According to a study made by the Insurance Institute For Highway Safety, older people are less involved in fatal car crashes. It seems that between 1997 and 2006, the percentage of crash deaths among drivers aged 70 and older decreased by 21.
At first sight, you might think this happens because grandparents use public transportation or go by foot to the nearest supermarket, but you're wrong!
Actually, if it makes you feel good, the quoted Institute suspected exactly the contrary: since the older people's driving abilities are limited, the researchers expected they caused accidents more often than younger drivers.
However, same Institute proves the number of old people behind the wheel rose by 10 percent in the past years. But in comparison with drivers aged 20-69, fewer people over 70 are licensed to drive.
How come is this possible? Although reasons for the drop in fatal accidents among older drivers are pretty unclear, a possible explanation comes from the researchers.
"The data don't allow us to point to any one reason why older drivers' fatal crash experience has improved.

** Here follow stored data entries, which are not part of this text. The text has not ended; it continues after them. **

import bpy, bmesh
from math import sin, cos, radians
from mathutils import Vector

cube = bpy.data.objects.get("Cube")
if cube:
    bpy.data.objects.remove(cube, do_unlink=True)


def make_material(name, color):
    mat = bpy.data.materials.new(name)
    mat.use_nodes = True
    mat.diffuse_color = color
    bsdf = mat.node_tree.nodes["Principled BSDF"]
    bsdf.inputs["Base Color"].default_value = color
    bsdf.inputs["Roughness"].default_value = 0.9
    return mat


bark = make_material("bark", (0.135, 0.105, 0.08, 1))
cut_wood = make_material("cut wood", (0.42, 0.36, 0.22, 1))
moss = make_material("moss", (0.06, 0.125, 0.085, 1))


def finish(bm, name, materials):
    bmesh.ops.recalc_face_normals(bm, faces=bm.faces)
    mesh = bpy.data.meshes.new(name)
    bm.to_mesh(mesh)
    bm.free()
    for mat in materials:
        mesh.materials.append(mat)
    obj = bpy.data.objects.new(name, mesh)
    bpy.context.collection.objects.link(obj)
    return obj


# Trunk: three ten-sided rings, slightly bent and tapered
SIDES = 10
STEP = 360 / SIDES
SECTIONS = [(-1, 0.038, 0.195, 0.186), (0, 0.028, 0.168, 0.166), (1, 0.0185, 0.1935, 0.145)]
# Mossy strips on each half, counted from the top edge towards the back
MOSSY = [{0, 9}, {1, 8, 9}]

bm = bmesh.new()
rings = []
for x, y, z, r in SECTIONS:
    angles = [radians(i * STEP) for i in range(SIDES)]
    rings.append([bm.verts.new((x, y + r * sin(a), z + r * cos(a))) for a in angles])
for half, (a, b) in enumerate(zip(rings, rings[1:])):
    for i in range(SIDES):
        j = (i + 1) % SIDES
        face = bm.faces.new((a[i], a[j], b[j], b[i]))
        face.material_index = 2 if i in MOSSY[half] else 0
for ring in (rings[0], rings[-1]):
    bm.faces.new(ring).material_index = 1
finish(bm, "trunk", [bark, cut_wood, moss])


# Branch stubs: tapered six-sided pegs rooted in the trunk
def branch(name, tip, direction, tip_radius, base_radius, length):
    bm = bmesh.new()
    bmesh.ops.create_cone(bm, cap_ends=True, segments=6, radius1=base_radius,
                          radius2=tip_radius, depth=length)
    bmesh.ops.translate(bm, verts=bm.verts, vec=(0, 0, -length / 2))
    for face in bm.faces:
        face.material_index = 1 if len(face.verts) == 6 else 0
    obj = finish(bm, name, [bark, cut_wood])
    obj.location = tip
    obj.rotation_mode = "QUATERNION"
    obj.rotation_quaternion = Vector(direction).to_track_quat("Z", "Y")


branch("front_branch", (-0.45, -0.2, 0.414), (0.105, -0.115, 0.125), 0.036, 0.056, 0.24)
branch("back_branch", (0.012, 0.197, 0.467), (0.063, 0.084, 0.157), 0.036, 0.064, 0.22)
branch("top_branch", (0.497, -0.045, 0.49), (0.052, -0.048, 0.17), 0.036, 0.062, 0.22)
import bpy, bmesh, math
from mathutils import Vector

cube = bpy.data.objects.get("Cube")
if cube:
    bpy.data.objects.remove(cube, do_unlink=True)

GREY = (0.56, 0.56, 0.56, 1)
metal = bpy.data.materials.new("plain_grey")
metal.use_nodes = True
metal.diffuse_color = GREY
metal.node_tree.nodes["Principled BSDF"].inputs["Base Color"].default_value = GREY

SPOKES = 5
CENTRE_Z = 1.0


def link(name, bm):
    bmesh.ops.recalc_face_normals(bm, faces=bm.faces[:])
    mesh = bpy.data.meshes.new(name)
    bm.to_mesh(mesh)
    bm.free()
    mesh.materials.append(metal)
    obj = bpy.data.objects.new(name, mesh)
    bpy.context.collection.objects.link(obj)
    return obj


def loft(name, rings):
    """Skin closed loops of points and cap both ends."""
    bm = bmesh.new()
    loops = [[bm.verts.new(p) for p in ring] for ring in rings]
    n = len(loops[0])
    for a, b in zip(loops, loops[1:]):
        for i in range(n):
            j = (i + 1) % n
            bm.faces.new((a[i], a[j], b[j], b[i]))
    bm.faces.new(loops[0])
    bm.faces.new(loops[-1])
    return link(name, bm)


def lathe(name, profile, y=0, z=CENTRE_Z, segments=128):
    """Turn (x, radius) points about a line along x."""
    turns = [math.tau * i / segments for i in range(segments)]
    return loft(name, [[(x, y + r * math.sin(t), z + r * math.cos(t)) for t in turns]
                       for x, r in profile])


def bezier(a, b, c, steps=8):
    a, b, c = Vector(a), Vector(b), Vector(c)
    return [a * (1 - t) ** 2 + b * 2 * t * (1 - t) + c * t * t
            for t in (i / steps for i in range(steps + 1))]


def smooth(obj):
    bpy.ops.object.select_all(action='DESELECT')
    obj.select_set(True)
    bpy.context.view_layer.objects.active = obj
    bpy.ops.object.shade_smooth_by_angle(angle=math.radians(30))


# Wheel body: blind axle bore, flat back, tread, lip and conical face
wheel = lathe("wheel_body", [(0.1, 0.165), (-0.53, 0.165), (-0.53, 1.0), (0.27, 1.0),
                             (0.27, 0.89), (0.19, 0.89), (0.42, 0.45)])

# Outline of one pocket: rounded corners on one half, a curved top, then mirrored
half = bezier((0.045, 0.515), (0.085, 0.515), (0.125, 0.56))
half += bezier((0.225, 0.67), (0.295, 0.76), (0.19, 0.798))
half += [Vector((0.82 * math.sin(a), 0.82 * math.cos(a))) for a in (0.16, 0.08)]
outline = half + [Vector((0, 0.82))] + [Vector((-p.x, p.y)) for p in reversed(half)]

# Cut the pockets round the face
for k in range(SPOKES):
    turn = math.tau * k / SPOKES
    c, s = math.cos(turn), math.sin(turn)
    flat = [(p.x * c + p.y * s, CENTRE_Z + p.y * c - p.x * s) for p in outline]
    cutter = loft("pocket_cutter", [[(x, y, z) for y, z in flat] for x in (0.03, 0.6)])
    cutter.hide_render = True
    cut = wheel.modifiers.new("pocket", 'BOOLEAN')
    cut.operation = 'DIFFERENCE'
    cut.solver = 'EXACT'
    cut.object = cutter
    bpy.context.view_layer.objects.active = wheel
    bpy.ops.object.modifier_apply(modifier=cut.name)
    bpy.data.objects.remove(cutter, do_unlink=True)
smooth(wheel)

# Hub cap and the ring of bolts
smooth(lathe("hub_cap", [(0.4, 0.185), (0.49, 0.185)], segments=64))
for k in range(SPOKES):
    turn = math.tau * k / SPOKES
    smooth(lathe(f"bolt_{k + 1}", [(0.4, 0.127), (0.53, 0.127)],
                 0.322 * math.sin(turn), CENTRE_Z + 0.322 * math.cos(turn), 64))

Some drivers may have benefited from newer and safer vehicles, and older people generally are more fit than in years past, with better access to health care," says Anne McCartt, Institute senior vice president for research, and an author of the new studies.
Yet, unlike younger drivers, people who reach 80 tend to plan their journeys during daytime and avoid driving at night, don't travel on interstate highways, drive fewer times and shorter distances and don't use their car when there's ice on the road or when it's snowing.
So, no more worries for your granny when pressing the gas pedal for she seems to know what she's doing more than you do!